◆ **What you are asked to do**
Only the lines from the beginning of the data through the line holding "(0.40, 0.04, 0.005))" belong in the answer, printed exactly and without pictures.

◆ **Material for this exercise**
=====
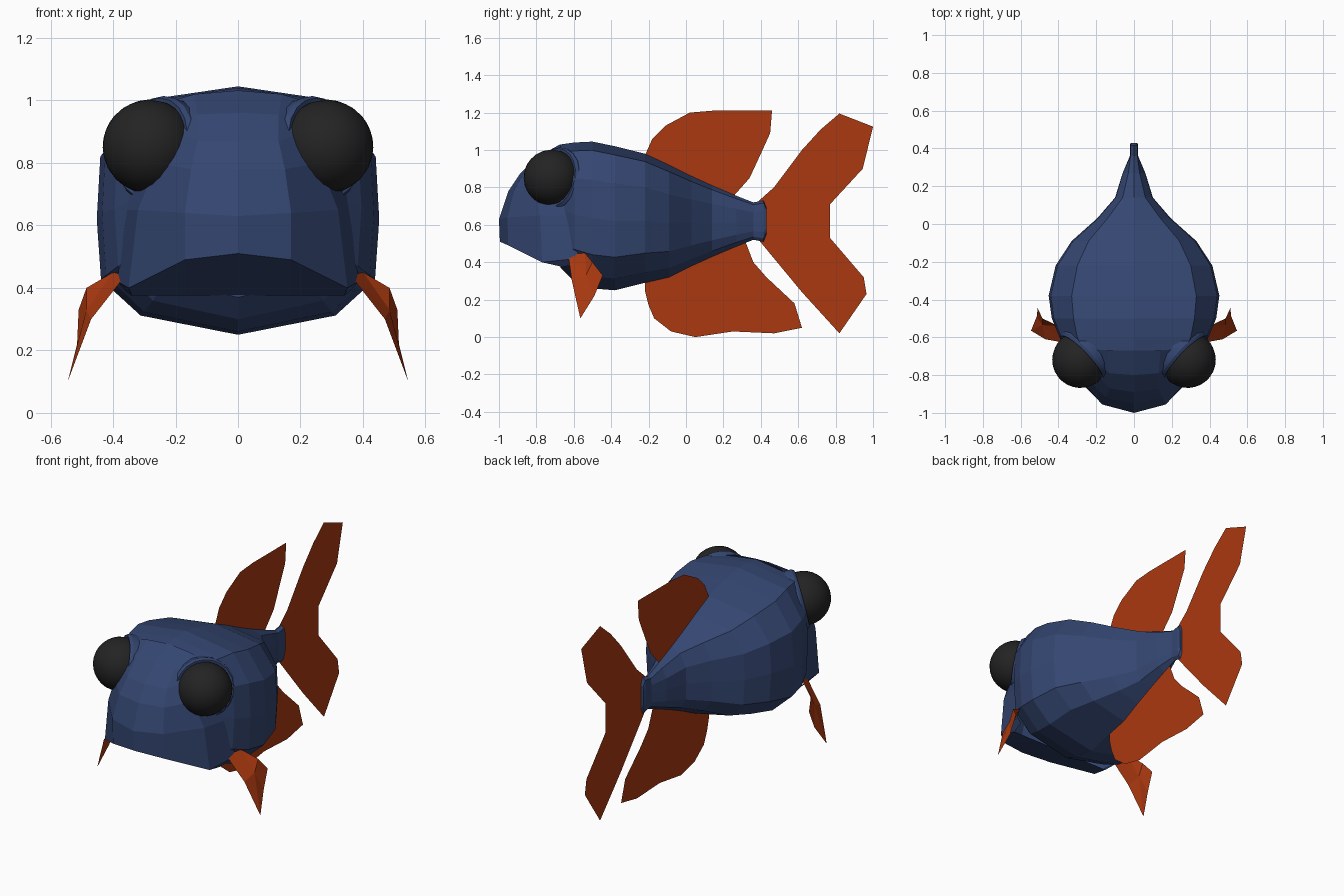
import bpy, bmesh, math
from mathutils import Vector

if "Cube" in bpy.data.objects:
    bpy.data.objects.remove(bpy.data.objects["Cube"])


def material(name, rgb):
    m = bpy.data.materials.new(name)
    m.diffuse_color = (*rgb, 1)
    m.use_nodes = True
    m.node_tree.nodes["Principled BSDF"].inputs["Base Color"].default_value = m.diffuse_color
    return m


NAVY = material("navy_scales", (0.034, 0.061, 0.165))
ORANGE = material("orange_fin", (0.40, 0.04, 0.005))
BLACK = material("eye_black", (0.017, 0.017, 0.017))


def add_object(name, verts, faces, mat, mirror=False, smooth=None):
    mesh = bpy.data.meshes.new(name)
    mesh.from_pydata([tuple(v) for v in verts], [], faces)
    mesh.materials.append(mat)
    obj = bpy.data.objects.new(name, mesh)
    bpy.context.collection.objects.link(obj)
    if mirror:
        obj.modifiers.new("mirror", 'MIRROR')
    if smooth:
        bpy.ops.object.select_all(action='DESELECT')
        obj.select_set(True)
        bpy.context.view_layer.objects.active = obj
        bpy.ops.object.shade_smooth_by_angle(angle=math.radians(smooth))
    return obj


def bridge(rows, n, closed):
    """Quads between consecutive rows of n vertices."""
    span = n if closed else n - 1
    return [(r * n + c, r * n + (c + 1) % n, (r + 1) * n + (c + 1) % n, (r + 1) * n + c)
            for r in range(rows - 1) for c in range(span)]


# Body: rings of (y, top z, bottom z, ridge half width, side half width)
rings = [(-0.67, 1.03, 0.37, 0.27, 0.33), (-0.60, 1.04, 0.30, 0.30, 0.395),
         (-0.50, 1.045, 0.26, 0.32, 0.435), (-0.38, 1.02, 0.25, 0.33, 0.452),
         (-0.22, 0.98, 0.29, 0.30, 0.415), (-0.09, 0.92, 0.32, 0.24, 0.33),
         (0.03, 0.86, 0.38, 0.14, 0.195), (0.14, 0.81, 0.43, 0.06, 0.10),
         (0.27, 0.755, 0.485, 0.03, 0.06), (0.36, 0.72, 0.52, 0.018, 0.022),
         (0.415, 0.73, 0.51, 0.018, 0.022), (0.43, 0.69, 0.55, 0.015, 0.018)]
verts = []
for y, top, low, ridge, side in rings:
    h = top - low
    half = [(ridge, 0.94), (side * 0.975, 0.74), (side, 0.48),
            (side * 0.97, 0.23), (side * 0.69, 0.08)]
    loop = [(0, 1)] + half + [(0, 0)] + [(-x, f) for x, f in reversed(half)]
    verts += [(x, y, low + f * h) for x, f in loop]
n = 12
faces = bridge(len(rings), n, True)
faces += [tuple(reversed(range(n))), tuple(range(len(verts) - n, len(verts)))]
body = add_object("body", verts, faces, NAVY)
bm = bmesh.new()
bm.from_mesh(body.data)
bmesh.ops.recalc_face_normals(bm, faces=bm.faces)
bm.to_mesh(body.data)
bm.free()

# Head: half-face layers from chin to crown, centre line outward
layers = [
    [(0, -0.66, 0.375), (0.17, -0.66, 0.375), (0.34, -0.66, 0.375), (0.36, -0.58, 0.39)],
    [(0, -0.995, 0.51), (0.17, -0.95, 0.49), (0.35, -0.77, 0.40), (0.385, -0.58, 0.42)],
    [(0, -1.00, 0.63), (0.17, -0.955, 0.64), (0.32, -0.78, 0.65), (0.37, -0.58, 0.65)],
    [(0, -0.95, 0.78), (0.15, -0.92, 0.78), (0.26, -0.80, 0.80), (0.35, -0.58, 0.84)],
    [(0, -0.89, 0.87), (0.13, -0.87, 0.87), (0.22, -0.77, 0.90), (0.32, -0.58, 0.93)],
    [(0, -0.80, 0.96), (0.13, -0.79, 0.955), (0.22, -0.72, 0.955), (0.30, -0.58, 0.98)],
    [(0, -0.67, 1.032), (0.14, -0.67, 1.02), (0.24, -0.66, 0.99), (0.29, -0.58, 0.99)],
]
add_object("head", [v for layer in layers for v in layer],
           bridge(len(layers), 4, False), NAVY, mirror=True)

# Eyes and sockets: turned profiles around the outward gaze axis
axis = Vector((0.70, -0.66, 0.22)).normalized()
center = Vector((0.283, -0.718, 0.852))
u = axis.cross(Vector((0, 0, 1))).normalized()
w = axis.cross(u)


def turned(name, profile, mat, segments, smooth):
    pts = [center + axis * a + (u * math.cos(t) + w * math.sin(t)) * r
           for a, r in profile
           for t in [2 * math.pi * k / segments for k in range(segments)]]
    f = [tuple(reversed(q)) for q in bridge(len(profile), segments, True)]
    obj = add_object(name, pts, f, mat, mirror=True, smooth=smooth)
    bm = bmesh.new()
    bm.from_mesh(obj.data)
    bmesh.ops.remove_doubles(bm, verts=bm.verts, dist=0.0005)
    bmesh.ops.recalc_face_normals(bm, faces=bm.faces)
    bm.to_mesh(obj.data)
    bm.free()


arc = [math.pi * k / 16 for k in range(17)]
turned("eyes", [(-0.15 * math.cos(t), 0.15 * math.sin(t)) for t in arc], BLACK, 24, 40)
turned("eye_sockets", [(-0.14, 0.145), (-0.07, 0.172), (-0.025, 0.172),
                       (-0.01, 0.162), (-0.015, 0.146), (-0.06, 0.13)], NAVY, 20, 30)


# Flat fins on the centre plane, outlined as (y, z)
def flat_fin(name, outline):
    add_object(name, [(0, y, z) for y, z in outline], [tuple(range(len(outline)))], ORANGE)


flat_fin("dorsal_fin", [(-0.22, 0.97), (-0.18, 1.06), (-0.11, 1.13), (0.02, 1.20),
                        (0.14, 1.21), (0.46, 1.21), (0.45, 1.09), (0.40, 0.98),
                        (0.34, 0.85), (0.26, 0.76), (0.20, 0.72), (-0.20, 0.88)])
flat_fin("belly_fin", [(-0.22, 0.32), (-0.22, 0.25), (-0.20, 0.17), (-0.17, 0.10),
                       (-0.08, 0.03), (0.05, 0.0), (0.25, 0.03), (0.47, 0.02),
                       (0.62, 0.05), (0.58, 0.18), (0.43, 0.32), (0.36, 0.40),
                       (0.31, 0.53), (0.0, 0.45)])
flat_fin("tail_fin", [(0.38, 0.72), (0.47, 0.80), (0.62, 1.00), (0.72, 1.11),
                      (0.82, 1.195), (1.0, 1.125), (0.945, 0.90), (0.77, 0.71),
                      (0.77, 0.53), (0.95, 0.32), (0.965, 0.23), (0.82, 0.02),
                      (0.62, 0.24), (0.38, 0.53)])

# Side fins: creased sheets hanging from the lower flanks
side_fin = [(0.36, -0.63, 0.44), (0.40, -0.54, 0.45), (0.485, -0.50, 0.40),
            (0.51, -0.445, 0.33), (0.515, -0.49, 0.22), (0.545, -0.565, 0.10),
            (0.47, -0.61, 0.30), (0.485, -0.535, 0.33)]
add_object("side_fins", side_fin,
           [(0, 7, 1), (1, 7, 2), (2, 7, 3), (3, 7, 4), (4, 7, 5), (5, 7, 6), (6, 7, 0)],
           ORANGE, mirror=True)
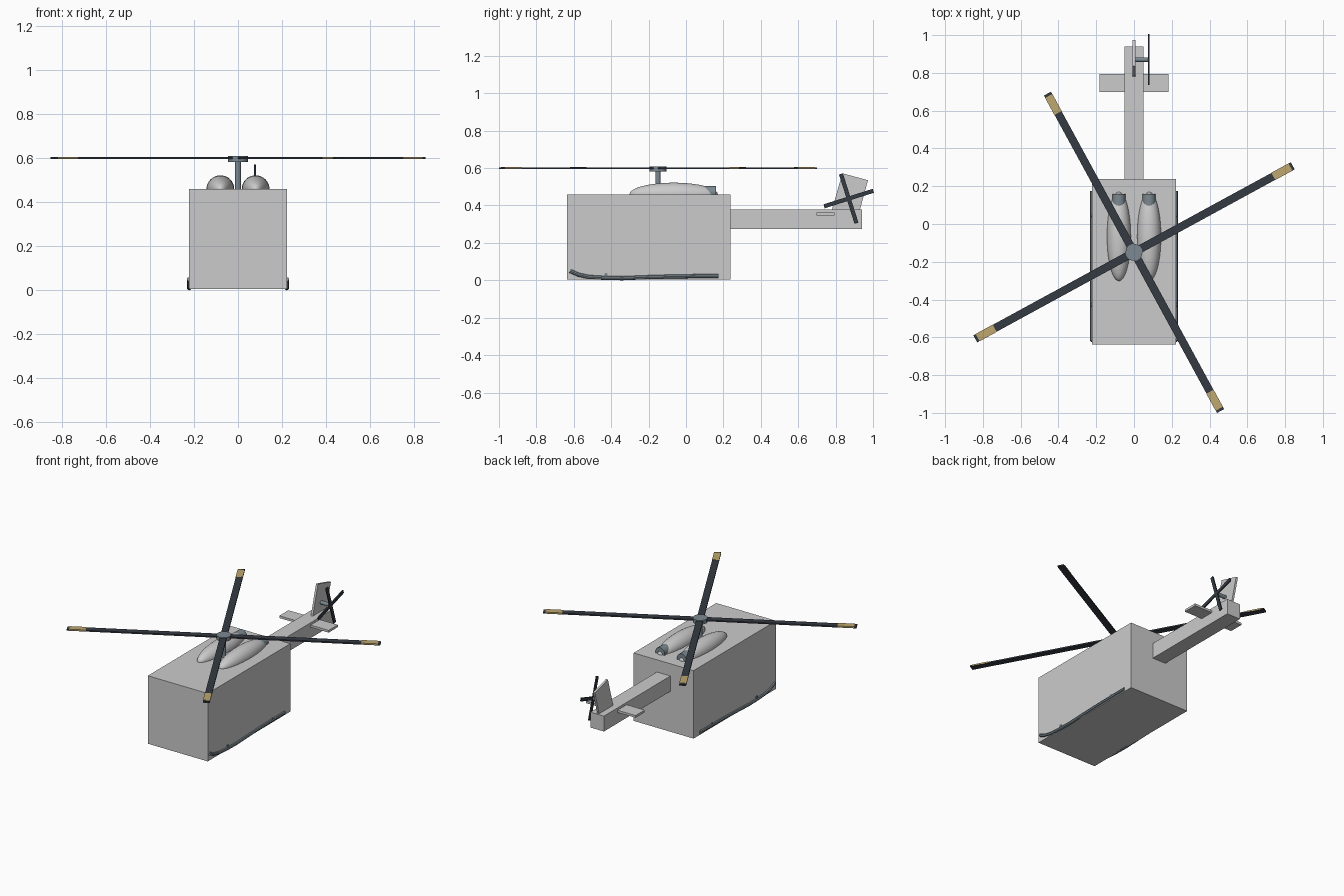
import bpy, bmesh, math
from mathutils import Matrix, Vector

old = bpy.data.objects.get("Cube")
if old:
    bpy.data.objects.remove(old, do_unlink=True)


def material(name, rgb):
    m = bpy.data.materials.new(name)
    m.use_nodes = True
    m.diffuse_color = (*rgb, 1)
    m.node_tree.nodes["Principled BSDF"].inputs["Base Color"].default_value = (*rgb, 1)
    return m


GREY = material("light grey paint", (0.6, 0.6, 0.6))
SLATE = material("slate metal", (0.2, 0.25, 0.28))
DARK = material("dark blade", (0.035, 0.042, 0.055))
TAN = material("tan tip", (0.52, 0.39, 0.16))


def finish(bm, name, mat, matrix=Matrix(), smooth=False):
    bm.transform(matrix)
    bmesh.ops.recalc_face_normals(bm, faces=bm.faces)
    mesh = bpy.data.meshes.new(name)
    bm.to_mesh(mesh)
    bm.free()
    mesh.materials.append(mat)
    ob = bpy.data.objects.new(name, mesh)
    bpy.context.collection.objects.link(ob)
    if smooth:
        shade(ob)
    return ob


def shade(ob):
    bpy.ops.object.select_all(action='DESELECT')
    ob.select_set(True)
    bpy.context.view_layer.objects.active = ob
    bpy.ops.object.shade_smooth_by_angle(angle=math.radians(40))


def box(name, mat, lo, hi, matrix=Matrix()):
    lo, hi = Vector(lo), Vector(hi)
    bm = bmesh.new()
    bmesh.ops.create_cube(bm, size=1)
    place = Matrix.Translation((lo + hi) / 2) @ Matrix.Diagonal((*(hi - lo), 1))
    return finish(bm, name, mat, matrix @ place)


def cylinder(name, mat, start, end, radius, sides=16):
    start, end = Vector(start), Vector(end)
    axis = end - start
    bm = bmesh.new()
    bmesh.ops.create_cone(bm, cap_ends=True, segments=sides, radius1=radius,
                          radius2=radius, depth=axis.length)
    turn = axis.to_track_quat('Z', 'Y').to_matrix().to_4x4()
    return finish(bm, name, mat, Matrix.Translation((start + end) / 2) @ turn, True)


# Fuselage and tail
box("fuselage", GREY, (-0.222, -0.637, 0.005), (0.222, 0.237, 0.46))
box("tail_boom", GREY, (-0.05, 0.23, 0.275), (0.05, 0.94, 0.378))
box("stabilizer", GREY, (-0.183, 0.698, 0.347), (0.183, 0.795, 0.362))

# Swept tail fin, extruded from a side profile
bm = bmesh.new()
profile = [(0.775, 0.36), (0.925, 0.36), (0.973, 0.535), (0.836, 0.572)]
face = bm.faces.new([bm.verts.new((-0.007, y, z)) for y, z in profile])
ext = bmesh.ops.extrude_face_region(bm, geom=[face])["geom"]
bmesh.ops.translate(bm, vec=(0.014, 0, 0),
                    verts=[v for v in ext if isinstance(v, bmesh.types.BMVert)])
finish(bm, "tail_fin", GREY)

# Tail rotor: two crossed blades on a sideways shaft
cylinder("tail_rotor_shaft", SLATE, (0, 0.87, 0.437), (0.08, 0.87, 0.437), 0.012)
for i in range(2):
    m = (Matrix.Translation((0.077, 0.87, 0.437))
         @ Matrix.Rotation(math.radians(17.5 + 90 * i), 4, 'X'))
    box(f"tail_rotor_blade_{i + 1}", DARK, (-0.004, -0.138, -0.011),
        (0.004, 0.138, 0.011), m)

# Main rotor
cylinder("rotor_mast", SLATE, (0, -0.15, 0.44), (0, -0.15, 0.59), 0.014)
cylinder("rotor_hub", SLATE, (0, -0.15, 0.582), (0, -0.15, 0.609), 0.045)
for i in range(4):
    m = (Matrix.Translation((0, -0.15, 0.6))
         @ Matrix.Rotation(math.radians(28.6 + 90 * i), 4, 'Z'))
    box(f"rotor_blade_{i + 1}", DARK, (0.02, -0.021, -0.005), (0.957, 0.021, 0.004), m)
    box(f"blade_tip_{i + 1}", TAN, (0.84, -0.022, -0.002), (0.943, 0.022, 0.006), m)

# Engines, exhausts and landing skids on both sides
skid_path = [(-0.62, 0.05), (-0.575, 0.03), (-0.52, 0.018), (-0.44, 0.013),
             (-0.34, 0.011), (-0.22, 0.016), (-0.05, 0.021), (0.175, 0.023)]
for side, s in (("left", 1), ("right", -1)):
    bm = bmesh.new()
    bmesh.ops.create_uvsphere(bm, u_segments=32, v_segments=20, radius=1)
    shape = (Matrix.Translation((s * 0.08, -0.066, 0.46))
             @ Matrix.Diagonal((0.063, 0.236, 0.062, 1))
             @ Matrix.Rotation(math.pi / 2, 4, 'X'))
    finish(bm, f"engine_{side}", GREY, shape, True)
    cylinder(f"exhaust_{side}", SLATE, (s * 0.08, 0.09, 0.47),
             (s * 0.08, 0.16, 0.47), 0.035)

    curve = bpy.data.curves.new(f"skid_{side}", 'CURVE')
    curve.dimensions = '3D'
    curve.bevel_depth = 0.011
    curve.bevel_resolution = 2
    curve.use_fill_caps = True
    spline = curve.splines.new('POLY')
    spline.points.add(len(skid_path) - 1)
    for p, (y, z) in zip(spline.points, skid_path):
        p.co = (s * 0.221, y, z, 1)
    curve.materials.append(SLATE)
    skid = bpy.data.objects.new(f"skid_{side}", curve)
    bpy.context.collection.objects.link(skid)
    bpy.ops.object.select_all(action='DESELECT')
    skid.select_set(True)
    bpy.context.view_layer.objects.active = skid
    bpy.ops.object.convert(target='MESH')
    shade(bpy.context.object)

# Cross tubes joining the skids
for name, y in (("front", -0.428), ("rear", 0.045)):
    cylinder(f"cross_tube_{name}", SLATE, (-0.227, y, 0.03), (0.227, y, 0.03), 0.009, 12)
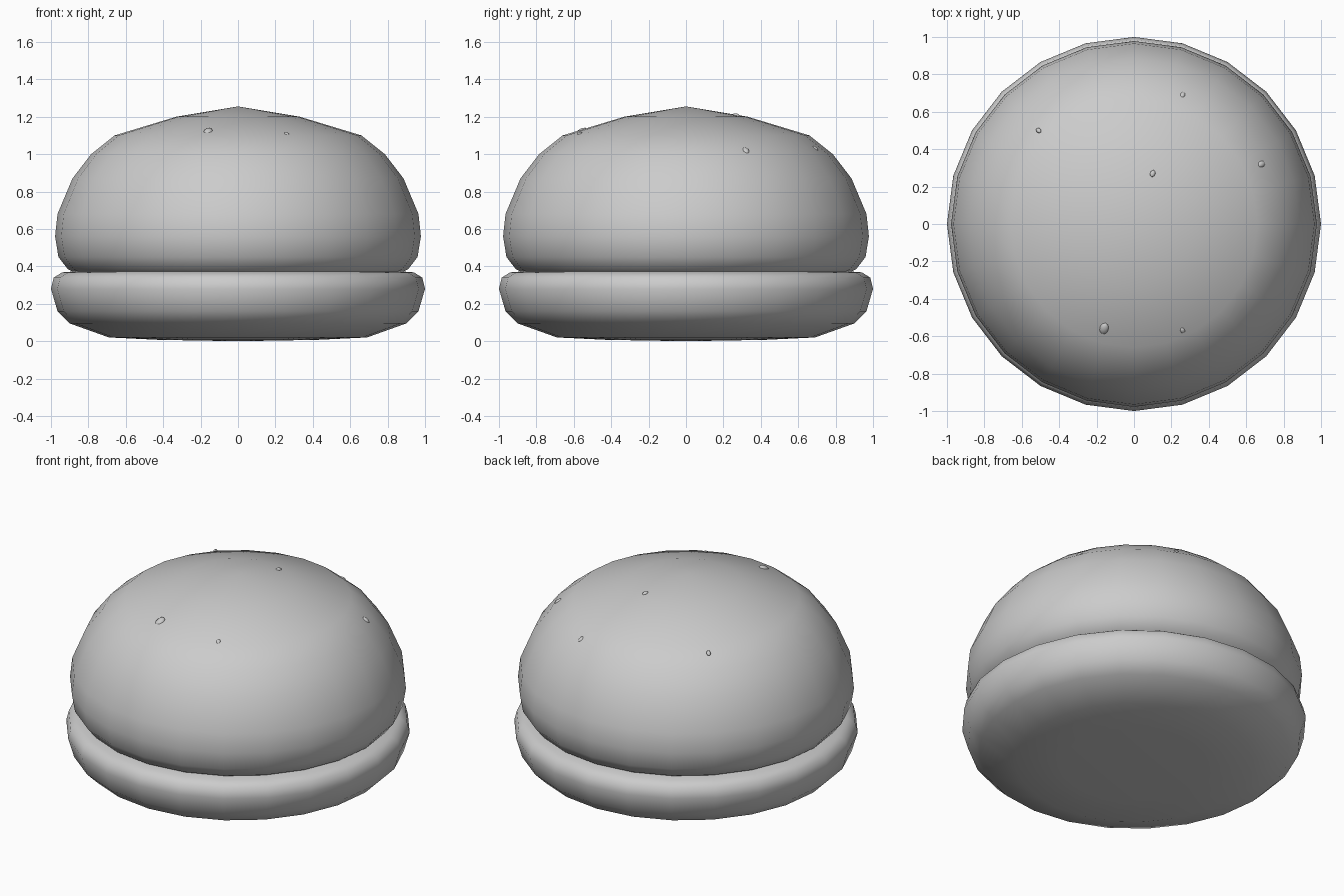
import bpy, bmesh, math
from mathutils import Vector

if "Cube" in bpy.data.objects:
    bpy.data.objects.remove(bpy.data.objects["Cube"])

SIDES = 24


def lathe(name, profile):
    """Revolve (radius, z) points about z; end points lie on the axis."""
    bm = bmesh.new()
    bottom = bm.verts.new((0, 0, profile[0][1]))
    top = bm.verts.new((0, 0, profile[-1][1]))
    rings = []
    for r, z in profile[1:-1]:
        rings.append([bm.verts.new((r * math.cos(math.tau * i / SIDES),
                                    r * math.sin(math.tau * i / SIDES), z))
                      for i in range(SIDES)])
    for i in range(SIDES):
        j = (i + 1) % SIDES
        bm.faces.new((bottom, rings[0][j], rings[0][i]))
        bm.faces.new((top, rings[-1][i], rings[-1][j]))
        for a, b in zip(rings, rings[1:]):
            bm.faces.new((a[i], a[j], b[j], b[i]))
    for f in bm.faces:
        f.smooth = True
    mesh = bpy.data.meshes.new(name)
    bm.to_mesh(mesh)
    bm.free()
    obj = bpy.data.objects.new(name, mesh)
    bpy.context.collection.objects.link(obj)
    return obj


# Bottom bun: flat disc with rounded rim
lathe("bottom_bun", [(0, 0.0), (0.42, 0.007), (0.69, 0.02), (0.9, 0.095),
                     (0.965, 0.16), (1.0, 0.28), (0.985, 0.34),
                     (0.94, 0.368), (0.85, 0.375), (0, 0.375)])

# Top bun: dome tucked in at its base
lathe("top_bun", [(0, 0.35), (0.84, 0.35), (0.91, 0.385), (0.96, 0.45),
                  (0.978, 0.56), (0.965, 0.68), (0.885, 0.87),
                  (0.785, 1.0), (0.66, 1.1), (0.33, 1.2), (0, 1.255)])

# Sesame seeds: almost fully sunk into the dome (position, length)
seeds = [((-0.16, -0.56, 1.118), 0.036), ((0.68, 0.32, 1.018), 0.026),
         ((0.26, 0.69, 1.03), 0.02), ((0.10, 0.27, 1.207), 0.02),
         ((-0.51, 0.50, 1.075), 0.018), ((0.26, -0.57, 1.107), 0.018)]
for n, (pos, size) in enumerate(seeds):
    bpy.ops.mesh.primitive_uv_sphere_add(segments=10, ring_count=6, radius=1, location=pos)
    seed = bpy.context.object
    seed.name = f"sesame_seed_{n + 1}"
    seed.scale = (size * 0.7, size, size * 0.5)
    normal = Vector((pos[0], pos[1], 1.0))
    seed.rotation_euler = normal.to_track_quat('Z', 'Y').to_euler()
    bpy.ops.object.shade_smooth()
=====
◆ **Answer box**
import bpy, bmesh, math
from mathutils import Vector

if "Cube" in bpy.data.objects:
    bpy.data.objects.remove(bpy.data.objects["Cube"])


def material(name, rgb):
    m = bpy.data.materials.new(name)
    m.diffuse_color = (*rgb, 1)
    m.use_nodes = True
    m.node_tree.nodes["Principled BSDF"].inputs["Base Color"].default_value = m.diffuse_color
    return m


NAVY = material("navy_scales", (0.034, 0.061, 0.165))
ORANGE = material("orange_fin", (0.40, 0.04, 0.005))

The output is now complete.